##### DATA FOR THIS TASK #####

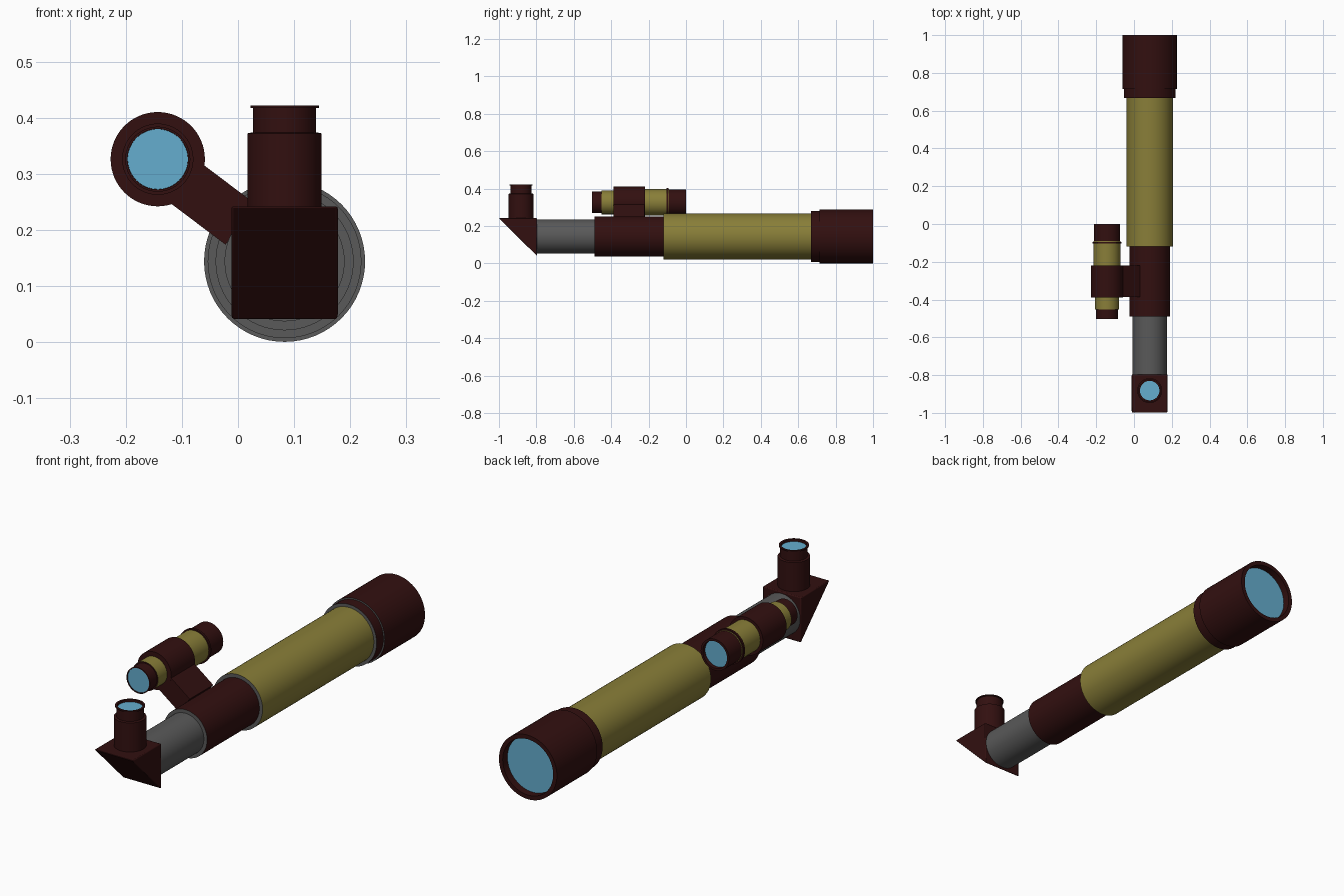
import bpy, bmesh, math
from mathutils import Matrix, Vector

if "Cube" in bpy.data.objects:
    bpy.data.objects.remove(bpy.data.objects["Cube"])


def material(name, rgb):
    m = bpy.data.materials.new(name)
    m.diffuse_color = (*rgb, 1)
    m.use_nodes = True
    m.node_tree.nodes["Principled BSDF"].inputs["Base Color"].default_value = m.diffuse_color
    return m


DARK = material("dark_brown", (0.032, 0.005, 0.005))
GOLD = material("gold", (0.25, 0.21, 0.04))
GREY = material("grey", (0.1, 0.1, 0.1))
BLUE = material("lens_blue", (0.13, 0.42, 0.62))


def finish(name, bm, mats):
    bmesh.ops.recalc_face_normals(bm, faces=bm.faces)
    me = bpy.data.meshes.new(name)
    bm.to_mesh(me)
    bm.free()
    for m in mats:
        me.materials.append(m)
    ob = bpy.data.objects.new(name, me)
    bpy.context.collection.objects.link(ob)
    bpy.ops.object.select_all(action='DESELECT')
    ob.select_set(True)
    bpy.context.view_layer.objects.active = ob
    bpy.ops.object.shade_smooth_by_angle(angle=math.radians(30))
    return ob


def lathe(name, profile, centre, mats, axis='Y', end_segments=(), n=64):
    """Spin (radius, distance) points; end_segments use the second material."""
    bm = bmesh.new()
    rings = []
    for r, t in profile:
        count = n if r > 0 else 1
        ring = []
        for i in range(count):
            a = 2 * math.pi * i / n
            u, v = r * math.cos(a), r * math.sin(a)
            p = (u, t, v) if axis == 'Y' else (u, v, t)
            ring.append(bm.verts.new(Vector(p) + Vector(centre)))
        rings.append(ring)
    for k, (a, b) in enumerate(zip(rings, rings[1:])):
        for i in range(n):
            j = (i + 1) % n
            vs = [a[i % len(a)], a[j % len(a)], b[j % len(b)], b[i % len(b)]]
            f = bm.faces.new(list(dict.fromkeys(vs)))
            f.material_index = 1 if k in end_segments else 0
    return finish(name, bm, mats)


def tube(name, r, t0, t1, centre, mats, axis='Y', ends=()):
    return lathe(name, [(0, t0), (r, t0), (r, t1), (0, t1)], centre, mats, axis, ends)


MAIN = (0.083, 0, 0.144)
FIND = (-0.143, 0, 0.326)
EYE = (0.083, -0.882, 0)

# Main optical tube: focuser tube, collar, barrel and dew shield
tube("focuser_tube", 0.091, -0.80, -0.48, MAIN, [GREY])
tube("rear_collar", 0.107, -0.49, -0.11, MAIN, [DARK, GREY], ends=(0, 2))
tube("main_barrel", 0.123, -0.12, 0.68, MAIN, [GOLD, GREY], ends=(0, 2))
lathe("dew_shield", [(0, 0.667), (0.137, 0.667), (0.137, 0.715), (0.1435, 0.715),
                     (0.1435, 1.0), (0.125, 1.0), (0.125, 0.965), (0, 0.965)],
      MAIN, [DARK, GREY], end_segments=(0, 2))
tube("objective_lens", 0.124, 0.96, 0.968, MAIN, [BLUE])

# Star diagonal: triangular prism with softened edges
bm = bmesh.new()
tri = [(-1.0, 0.242), (-0.797, 0.242), (-0.797, 0.04)]
left, right = [[bm.verts.new((x, y, z)) for y, z in tri] for x in (-0.012, 0.178)]
bm.faces.new(left)
bm.faces.new(right)
for i in range(3):
    j = (i + 1) % 3
    bm.faces.new((left[i], left[j], right[j], right[i]))
diagonal = finish("diagonal_prism", bm, [DARK])
bevel = diagonal.modifiers.new("soft_edges", 'BEVEL')
bevel.width, bevel.segments = 0.004, 2

# Eyepiece with a recessed lens on top
lathe("eyepiece", [(0, 0.235), (0.066, 0.235), (0.066, 0.372), (0.056, 0.374),
                   (0.056, 0.417), (0.061, 0.417), (0.061, 0.422), (0.052, 0.422),
                   (0.052, 0.410), (0, 0.410)], EYE, [DARK], 'Z')
tube("eyepiece_lens", 0.0515, 0.405, 0.412, EYE, [BLUE], 'Z')

# Finder scope
lathe("finder_eyepiece", [(0, -0.495), (0.054, -0.495), (0.054, -0.502), (0.058, -0.502),
                          (0.058, -0.44), (0, -0.44)], FIND, [DARK])
tube("finder_rear_lens", 0.0537, -0.499, -0.49, FIND, [BLUE])
tube("finder_rear_barrel", 0.0635, -0.452, -0.38, FIND, [GOLD, DARK], ends=(0,))
tube("finder_clamp", 0.084, -0.388, -0.22, FIND, [DARK])
tube("finder_front_barrel", 0.071, -0.23, -0.09, FIND, [GOLD])
lathe("finder_shield", [(0, -0.104), (0.077, -0.104), (0.077, -0.094), (0.070, -0.094),
                        (0.070, 0.0), (0.060, 0.0), (0.060, -0.018), (0, -0.018)],
      FIND, [DARK])
tube("finder_front_lens", 0.0595, -0.024, -0.016, FIND, [BLUE])

# Slanted bracket joining the finder clamp to the collar
bm = bmesh.new()
bmesh.ops.create_cube(bm, size=1)
bm.transform(Matrix.Translation((FIND[0], -0.304, FIND[2]))
             @ Matrix.Rotation(math.radians(37), 4, 'Y')
             @ Matrix.Translation((0.118, 0, -0.004))
             @ Matrix.Diagonal((0.14, 0.166, 0.09, 1)))
finish("finder_bracket", bm, [DARK])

#####

- _PROBLEM_
Search the listing above for "objects" and copy every line that holds it.

- _YOUR SOLUTION_
if "Cube" in bpy.data.objects:
    bpy.data.objects.remove(bpy.data.objects["Cube"])
    ob = bpy.data.objects.new(name, me)
    bpy.context.collection.objects.link(ob)
    bpy.context.view_layer.objects.active = ob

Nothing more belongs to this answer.